Published on September 30th, 2019 | by Diane Eaton0
CHIROPRACTIC GOES 3D
Photo: Dr. Randy Culig (Photo: DJ & Karen Hagerman)
by Diane Eaton
If you’ve heard the term, you’ve probably seen a chiropractor.
Detecting and correcting vertebral subluxation—misalignments of vertebrae in the spine—has been the focal point of chiropractic care since the practice was invented more than 100 years ago. The idea being: if the vertebrae are reset sufficiently, the associated pain and functional loss can be reduced.
But two of Atlanta’s chiropractic care physicians have adopted advances in technology along with more holistic perspectives of the body in order to get better results than their more traditional counterparts.
Snubbing the push-pull-and-pop approach that chiropractic is famous for, their adjustments are ostensibly more precise and can benefit the patient’s health more significantly.
A Top-Down Approach
Dr. Randy Culig, founder of Pierce Chiropractic in Atlanta, believes that the cervical spine—the seven bones in the neck—is the key to chiropractic correction and the resulting improvements in health and wellness.
“Approximately 74% of low back pain surgeries are considered unsuccessful,” says Culig, a cervical spine specialist. “Why? If the problem isn’t coming from the lower back but originates in the cervical spine, then any back surgery is only correcting the compensation of the problem—not the problem itself.”
The cervical spine is by far the most movable area of the spine, which makes it the most prone to injury. The rest of the body tends to adapt to whatever’s going on in the cervical spine.

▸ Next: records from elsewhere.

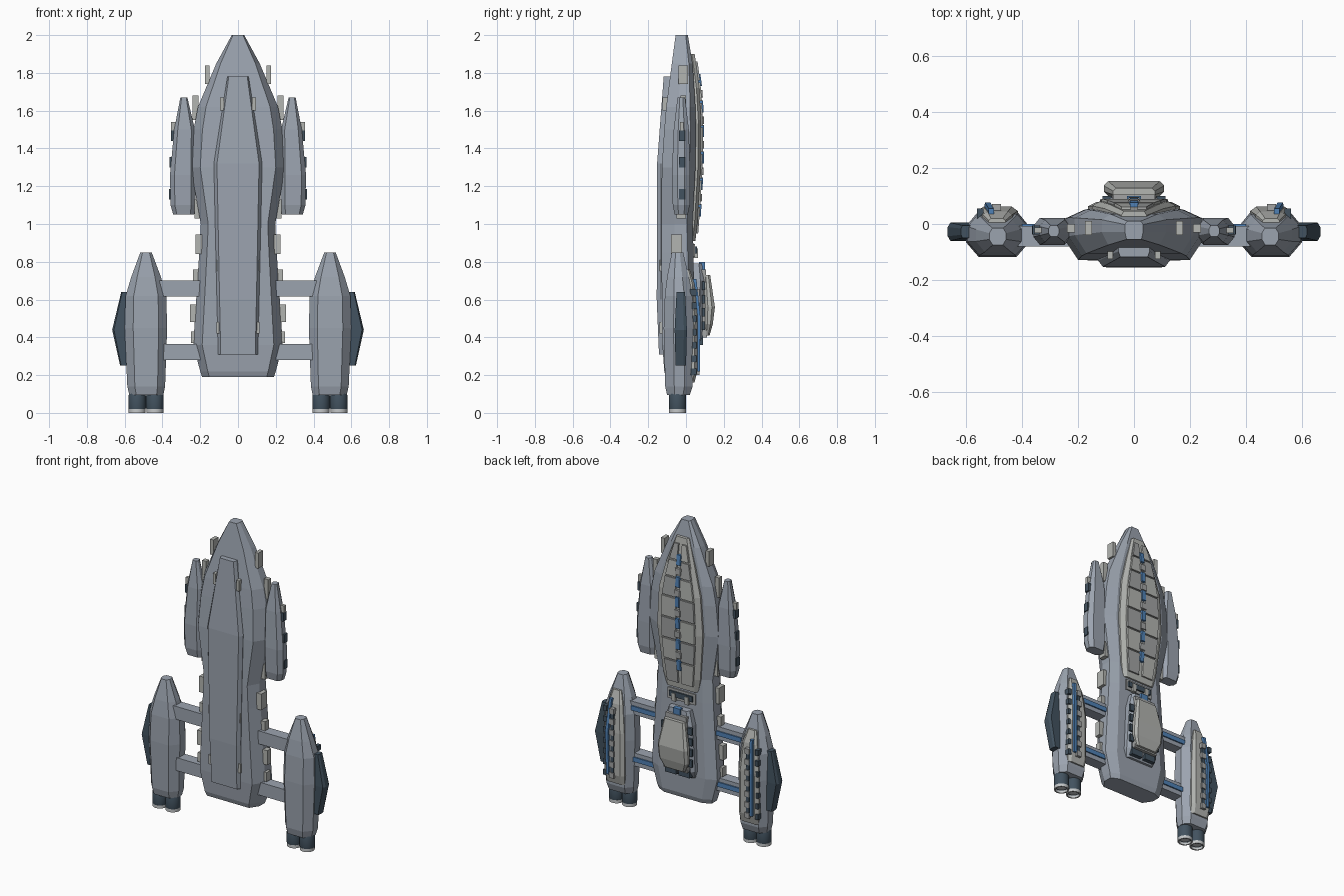
import bpy, bmesh, math
from mathutils import Matrix


def material(name, rgb):
    m = bpy.data.materials.new(name)
    m.diffuse_color = (*rgb, 1)
    return m


HULL = material("hull grey", (0.33, 0.37, 0.43))
PALE = material("pale plating", (0.45, 0.46, 0.44))
PANEL = material("panel grey", (0.36, 0.37, 0.37))
DARK = material("dark slate", (0.055, 0.085, 0.115))
BLUE = material("blue light", (0.08, 0.22, 0.46))
RIM = material("nozzle rim", (0.55, 0.57, 0.58))
BOTH = (1, -1)


def finish(name, bm, mat):
    bmesh.ops.recalc_face_normals(bm, faces=bm.faces)
    me = bpy.data.meshes.new(name)
    bm.to_mesh(me)
    bm.free()
    me.materials.append(mat)
    ob = bpy.data.objects.new(name, me)
    bpy.context.collection.objects.link(ob)
    return ob


def add_loft(bm, secs, side=1, kb=0.8, kt=0.8, fa=0.25, fb=0.75):
    """Stack of eight-sided rings; each section is (z, x0, x1, y0, y1)."""
    rings = []
    for z, x0, x1, y0, y1 in secs:
        c, h, d = (x0 + x1) / 2, (x1 - x0) / 2, y1 - y0
        prof = [(-kb, 0), (kb, 0), (1, fa), (1, fb), (kt, 1), (-kt, 1), (-1, fb), (-1, fa)]
        rings.append([bm.verts.new((side * (c + h * u), y0 + d * v, z)) for u, v in prof])
    for a, b in zip(rings, rings[1:]):
        for i in range(8):
            j = (i + 1) % 8
            bm.faces.new((a[i], a[j], b[j], b[i]))
    bm.faces.new(rings[0])
    bm.faces.new(rings[-1])


def loft(name, secs, mat, sides=(1,), **kw):
    bm = bmesh.new()
    for s in sides:
        add_loft(bm, secs, s, **kw)
    return finish(name, bm, mat)


def boxes(name, items, mat, sides=(1,)):
    """Boxes given as (x0, x1, y0, y1, z0, z1)."""
    bm = bmesh.new()
    for x0, x1, y0, y1, z0, z1 in items:
        for s in sides:
            m = Matrix.Translation((s * (x0 + x1) / 2, (y0 + y1) / 2, (z0 + z1) / 2))
            m = m @ Matrix.Diagonal((x1 - x0, y1 - y0, z1 - z0, 1))
            bmesh.ops.create_cube(bm, size=1, matrix=m)
    return finish(name, bm, mat)


def centred(rows):
    return [(z, -h, h, y0, y1) for z, h, y0, y1 in rows]


def lerp(rows, z, col):
    for a, b in zip(rows, rows[1:]):
        if a[0] <= z <= b[0]:
            t = (z - a[0]) / (b[0] - a[0])
            return a[col] + t * (b[col] - a[col])
    return rows[-1][col]


# Main hull
loft("main_hull", centred([
    (0.19, 0.19, -0.105, 0.03), (0.22, 0.2, -0.115, 0.04), (0.36, 0.237, -0.125, 0.045),
    (0.85, 0.205, -0.13, 0.04), (1.0, 0.197, -0.13, 0.035), (1.3, 0.25, -0.128, 0.05),
    (1.5, 0.235, -0.115, 0.053), (1.62, 0.212, -0.105, 0.05), (1.85, 0.115, -0.075, 0.035),
    (2.0, 0.033, -0.055, 0.01)]), HULL, kb=0.8, kt=0.72, fa=0.42, fb=0.82)

# Long keel plate on the front
loft("keel_plate", centred([
    (0.31, 0.105, -0.143, -0.08), (0.6, 0.112, -0.155, -0.08), (1.32, 0.128, -0.153, -0.08),
    (1.78, 0.056, -0.118, -0.05)]), HULL, kb=0.87, kt=1, fa=0.3, fb=0.8)

# Raised rear deck: z, half width, height in y
deck = [(0.91, 0.115, 0.05), (1.0, 0.135, 0.06), (1.3, 0.165, 0.078),
        (1.55, 0.15, 0.08), (1.72, 0.105, 0.07), (1.9, 0.045, 0.046)]
loft("rear_deck", [(z, -h, h, y - 0.05, y) for z, h, y in deck], PALE, kt=0.82, fb=0.7)

# Deck panels in two columns, following the deck's slope
rows = [(0.95, 1.09), (1.1, 1.23), (1.24, 1.37), (1.38, 1.51), (1.52, 1.64), (1.65, 1.75), (1.76, 1.86)]
for n, mat, pick in (("pale_deck_panels", PALE, 0), ("grey_deck_panels", PANEL, 1)):
    bm = bmesh.new()
    for i, (a, b) in enumerate(rows):
        for s in BOTH:
            if (i + (s > 0)) % 2 == pick:
                add_loft(bm, [(z, 0.012, lerp(deck, z, 1) * 0.76, lerp(deck, z, 2) - 0.01,
                               lerp(deck, z, 2) + 0.01) for z in (a, b)], s, 1, 0.95, 0.3, 0.8)
    finish(n, bm, mat)

# Blue lights and grey blocks down the deck spine
for n, mat, zs, ln, hw in (("spine_lights", BLUE, (1.04, 1.18, 1.32, 1.46, 1.59, 1.73), 0.065, 0.017),
                           ("spine_blocks", PANEL, (1.12, 1.26, 1.4, 1.53, 1.67), 0.04, 0.022)):
    bm = bmesh.new()
    for z in zs:
        add_loft(bm, [(q, -hw, hw, lerp(deck, q, 2) - 0.01, lerp(deck, q, 2) + 0.016)
                      for q in (z, z + ln)])
    finish(n, bm, mat)

# Dark bar and frame between deck and tower
boxes("cross_bar", [(-0.085, 0.085, 0.02, 0.057, 0.845, 0.88)], DARK)
boxes("cross_bar_frame", [(-0.1, 0.1, 0.02, 0.047, 0.825, 0.895)], PANEL)
boxes("cross_bar_clamps", [(0.035, 0.06, 0.03, 0.063, 0.82, 0.87)], PALE, BOTH)

# Command tower
loft("tower_base", centred([
    (0.35, 0.1, 0.02, 0.06), (0.4, 0.115, 0.02, 0.085), (0.7, 0.1, 0.02, 0.095),
    (0.79, 0.075, 0.02, 0.085)]), HULL, kb=1, kt=0.8)
loft("tower_neck", centred([
    (0.4, 0.085, 0.07, 0.11), (0.76, 0.075, 0.07, 0.105)]), PANEL, kb=1, kt=1)
loft("tower_roof", centred([
    (0.41, 0.075, 0.1, 0.125), (0.47, 0.105, 0.1, 0.142), (0.56, 0.108, 0.1, 0.153),
    (0.73, 0.075, 0.095, 0.128)]), PALE, kb=0.85, kt=0.85, fa=0.3, fb=0.7)
boxes("tower_windows", [(0.08, 0.112, 0.086, 0.1, z, z + 0.045) for z in (0.44, 0.51, 0.58, 0.65)],
      DARK, BOTH)
boxes("tower_tail_vents", [(0.01, 0.09, 0.04, 0.09, 0.36, 0.41)], DARK, BOTH)
boxes("tower_front_light", [(-0.025, 0.025, 0.07, 0.1, 0.76, 0.8)], BLUE)

# Forward side pods with dark ports
loft("side_pods", [
    (1.05, 0.232, 0.343, -0.06, 0.01), (1.1, 0.226, 0.357, -0.07, 0.02),
    (1.26, 0.225, 0.36, -0.075, 0.022), (1.5, 0.228, 0.338, -0.065, 0.015),
    (1.67, 0.268, 0.305, -0.045, -0.005)], HULL, BOTH, kb=0.65, kt=0.65, fa=0.3, fb=0.7)
boxes("pod_ports", [(0.33, x, -0.038, -0.005, z, z + 0.055)
                    for x, z in ((0.364, 1.13), (0.363, 1.3), (0.356, 1.44))], DARK, BOTH)
boxes("pod_port_caps", [(0.33, 0.356, -0.033, -0.012, 1.495, 1.54)], PALE, BOTH)

# Struts joining hull and engines, with blue strips behind
boxes("struts", [(0.18, 0.42, -0.08, -0.008, z, z + 0.085) for z in (0.28, 0.615)], HULL, BOTH)
boxes("strut_strips", [(0.2, 0.4, -0.012, 0.0, z, z + 0.03) for z in (0.31, 0.643)], BLUE, BOTH)

# Engine nacelles and their rear plating
loft("engine_nacelles", [
    (0.095, 0.395, 0.575, -0.1, 0.02), (0.14, 0.386, 0.586, -0.11, 0.035),
    (0.45, 0.375, 0.6, -0.118, 0.04), (0.62, 0.38, 0.595, -0.112, 0.035),
    (0.72, 0.408, 0.565, -0.1, 0.015), (0.85, 0.457, 0.517, -0.075, -0.015)],
    HULL, BOTH, kb=0.6, kt=0.65, fa=0.33, fb=0.7)
loft("nacelle_plating", [
    (0.16, 0.42, 0.55, 0.0, 0.045), (0.22, 0.415, 0.56, 0.0, 0.06), (0.5, 0.415, 0.56, 0.0, 0.062),
    (0.68, 0.435, 0.54, 0.0, 0.045), (0.76, 0.46, 0.52, -0.01, 0.02)], PALE, BOTH, kb=1, kt=0.7)
loft("nacelle_light_strips", [
    (0.22, 0.51, 0.53, 0.03, 0.073), (0.5, 0.512, 0.534, 0.03, 0.077),
    (0.71, 0.5, 0.52, 0.0, 0.055)], BLUE, BOTH, kb=1, kt=0.9)
zs = [0.2 + 0.07 * i for i in range(7)]
boxes("nacelle_blocks", [(0.475, 0.507, 0.03, 0.072, z, z + 0.035) for z in zs], PANEL, BOTH)
boxes("nacelle_vents", [(0.48, 0.502, 0.03, 0.066, z + 0.035, z + 0.07) for z in zs[:-1]], DARK, BOTH)
boxes("nacelle_outer_vents", [(0.538, 0.562, 0.02, 0.056, z, z + 0.035) for z in zs], DARK, BOTH)

# Dark outer fins
loft("outer_fins", [
    (0.25, 0.57, 0.624, -0.055, 0.0), (0.44, 0.57, 0.666, -0.06, 0.005),
    (0.64, 0.57, 0.618, -0.05, -0.005)], DARK, BOTH, kb=0.8, kt=0.8)


# Twin nozzles with pale rims and recessed throats
def nozzles(name, rings, mat):
    bm = bmesh.new()
    n = 16
    for s in BOTH:
        for x in (0.44, 0.534):
            loops = [[bm.verts.new((s * x + r * math.cos(2 * math.pi * i / n),
                                    -0.045 + r * math.sin(2 * math.pi * i / n), z))
                      for i in range(n)] for r, z in rings]
            for a, b in zip(loops, loops[1:]):
                for i in range(n):
                    j = (i + 1) % n
                    bm.faces.new((a[i], a[j], b[j], b[i]))
            bm.faces.new(loops[0])
            bm.faces.new(loops[-1])
    ob = finish(name, bm, mat)
    bpy.context.view_layer.objects.active = ob
    bpy.ops.object.select_all(action='DESELECT')
    ob.select_set(True)
    bpy.ops.object.shade_smooth_by_angle(angle=math.radians(35))


nozzles("engine_nozzles", [(0.04, 0.11), (0.046, 0.09), (0.046, 0.025), (0.043, 0.014),
                           (0.034, 0.014), (0.03, 0.06)], DARK)
nozzles("nozzle_rims", [(0.035, 0.02), (0.045, 0.02), (0.045, 0.0), (0.037, 0.0), (0.034, 0.018)], RIM)

# Small pale tabs along the hull sides
boxes("side_tabs", [
    (0.15, 0.175, -0.04, 0.01, 1.74, 1.84), (0.21, 0.24, -0.03, 0.0, 1.55, 1.68),
    (0.19, 0.225, -0.08, -0.02, 0.84, 0.945), (0.2, 0.238, -0.06, -0.02, 0.7, 0.76),
    (0.21, 0.255, -0.06, -0.02, 0.48, 0.575), (0.21, 0.25, -0.06, -0.02, 0.37, 0.43),
    (0.2, 0.23, -0.05, 0.0, 1.03, 1.13)], PALE, BOTH)
boxes("keel_tabs", [(0.085, 0.115, -0.14, -0.1, z, z + 0.06) for z in (0.42, 0.75, 1.1)]
      + [(0.075, 0.095, -0.125, -0.08, 1.6, 1.67)], PALE, BOTH)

“The cervical spine has the most intricate structure,” says Culig. “The vertebral artery runs through it and supplies 11 out of the 12 cranial nerves. That’s why we see a lot of patients with things related to the cranial nerves: the blood supply can often be inhibited due to misalignment to the cervical spine.”
“When the cervical spine is out, it tends to bring the skull off balance, which then tends to throw off your entire center of gravity. So, we see a lot of conditions, including sciatica, numbness in the foot or hip pain that all tend to stem from the cervical spine.”
The staff at Pierce Chiropractic use several diagnostic tools to get a more precise understanding of a patient’s condition. They use thermography to provide insights about blood flow, which in turn tells them about the patient’s side-to-side symmetry. Then, with the help of X-rays and precision 3D imaging, they get a mathematical equation that calculates the exact vector in the neck that needs to be adjusted in the patient.
“We know the specific vector,” says Culig, “and we leverage the area correctly. When it comes time to do the adjustment, it feels like nothing more than a tap behind the ear.”
Not a Bone-Out-of-Place Model
“The bone-out-of-place view is a mechanistic approach that’s like fixing your car,” says Dr. Russell Friedman, the senior physician at AlternaHealth in Sandy Springs. “But we’re not just cars that get dented. People are a whole system that responds with a nervous system and life force, and the body tries to compensate and create balance so it can be energetically sound.”
Gravity is the largest stressor on the human body, says Friedman, yet the “bone-out-of-place” model of traditional chiropractic treatment doesn’t account for it. “Posture. It uses more energy to stand up against gravity and it takes more neurological wiring and more structural integration into the fascia and bony system to integrate it” than any other system.
“We’re wired something like a puppet, with the string at the top,” says Friedman, who is board-certified in QSM3, NUCCA, and Orthospinology.
That top string is found in the cervical spine—the only place one can access “all the rubber bands, all three dimensions—anterior, posterior, up and down and side to side,” says Friedman. “All the lines from the pelvis come up through the chest, the back, the shoulders, all the way around three dimensionally and up.”
With their QSM3 technology, AlternaHealth can read the body’s weight differential from side to side, the “tilt” or “lean” of certain areas, and the “twist” of the body—the way the body is energetically holding itself. The data accounts for damage done to the body, its orientation and the way it is or has been breaking down energetically.
Friedman says the equipment allows him to get insights about the configuration of the body and how it’s responding energetically. “I can look in real-time—live—and watch the body as it oscillates. I look at the energy of the human body, and then I have what I need to restore the structure.”
The goal is tensegrity—a term that alludes to the balance and uplift of a well-filled balloon. “When you open the nervous system and expand the cells of the body,” says Friedman, “the human body reacts. The majority of my patients get a reset.”